= EXERCISE OBJECTIVE =
Report each line of the records below that uses the word "frameGeo".
◆ ◆ ◆ ◆ ◆ ◆ ◆
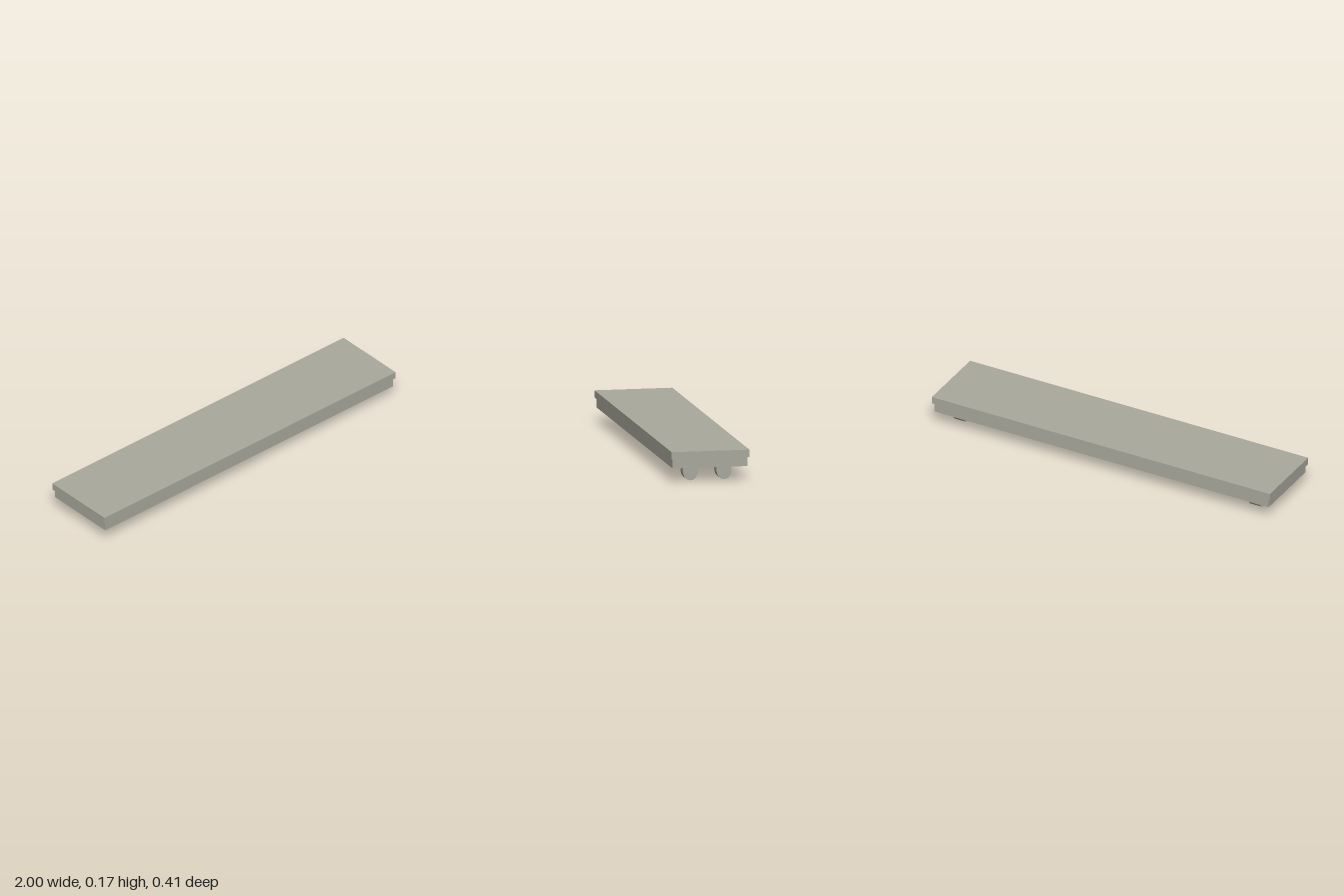
import * as THREE from 'three';

export function createModel() {
  const group = new THREE.Group();
  group.name = 'ceilingLight';
  const housingMat = new THREE.MeshStandardMaterial({ color: 0xaaa99d });
  housingMat.name = 'warm grey housing';
  const tubeMat = new THREE.MeshStandardMaterial({ color: 0xc6c6cc });
  tubeMat.name = 'pale tube';
  const capMat = new THREE.MeshStandardMaterial({ color: 0x34342f });
  capMat.name = 'dark cap';

  const add = (name, geometry, material, x = 0, y = 0, z = 0) => {
    const mesh = new THREE.Mesh(geometry, material);
    mesh.name = name;
    mesh.position.set(x, y, z);
    group.add(mesh);
  };
  const rect = (target, hx, hz) =>
    target.moveTo(-hx, -hz).lineTo(hx, -hz).lineTo(hx, hz).lineTo(-hx, hz).closePath();

  // Overhanging top plate, also the ceiling of the recess
  add('topPlate', new THREE.BoxGeometry(2, 0.038, 0.412), housingMat, 0, 0.146);

  // Open frame under the plate
  const frame = rect(new THREE.Shape(), 0.988, 0.198);
  frame.holes.push(rect(new THREE.Path(), 0.974, 0.184));
  const frameGeo = new THREE.ExtrudeGeometry(frame, { depth: 0.05, bevelEnabled: false });
  frameGeo.rotateX(-Math.PI / 2);
  add('frame', frameGeo, housingMat, 0, 0.077);

  // Socket: upright with a rounded lower end, extruded along x
  const socket = new THREE.Shape();
  socket.moveTo(0.04, 0.127);
  socket.lineTo(-0.04, 0.127);
  socket.lineTo(-0.04, 0.048);
  socket.absellipse(0, 0.048, 0.04, 0.048, Math.PI, Math.PI * 2, false);
  socket.closePath();
  const socketGeo = new THREE.ExtrudeGeometry(socket, { depth: 0.063, bevelEnabled: false, curveSegments: 10 });
  socketGeo.rotateY(Math.PI / 2);
  socketGeo.translate(-0.0315, 0, 0);

  const tubeGeo = new THREE.CylinderGeometry(0.032, 0.032, 1.62, 24).rotateZ(Math.PI / 2);
  const capGeo = new THREE.CylinderGeometry(0.03, 0.03, 0.036, 24).rotateZ(Math.PI / 2);

  // Two lamps, each with a cap and socket at both ends
  const midX = 0.011, lampY = 0.064;
  for (const z of [-0.089, 0.089]) {
    add('lampTube', tubeGeo, tubeMat, midX, lampY, z);
    for (const side of [-1, 1]) {
      add('lampCap', capGeo, capMat, midX + side * 0.827, lampY, z);
      add('socket', socketGeo, housingMat, midX + side * 0.874, 0, z);
    }
  }
  return group;
}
◆ ◆ ◆ ◆ ◆ ◆ ◆
= RESPONSE FOR THIS EXERCISE =
  const frameGeo = new THREE.ExtrudeGeometry(frame, { depth: 0.05, bevelEnabled: false });
  frameGeo.rotateX(-Math.PI / 2);
  add('frame', frameGeo, housingMat, 0, 0.077);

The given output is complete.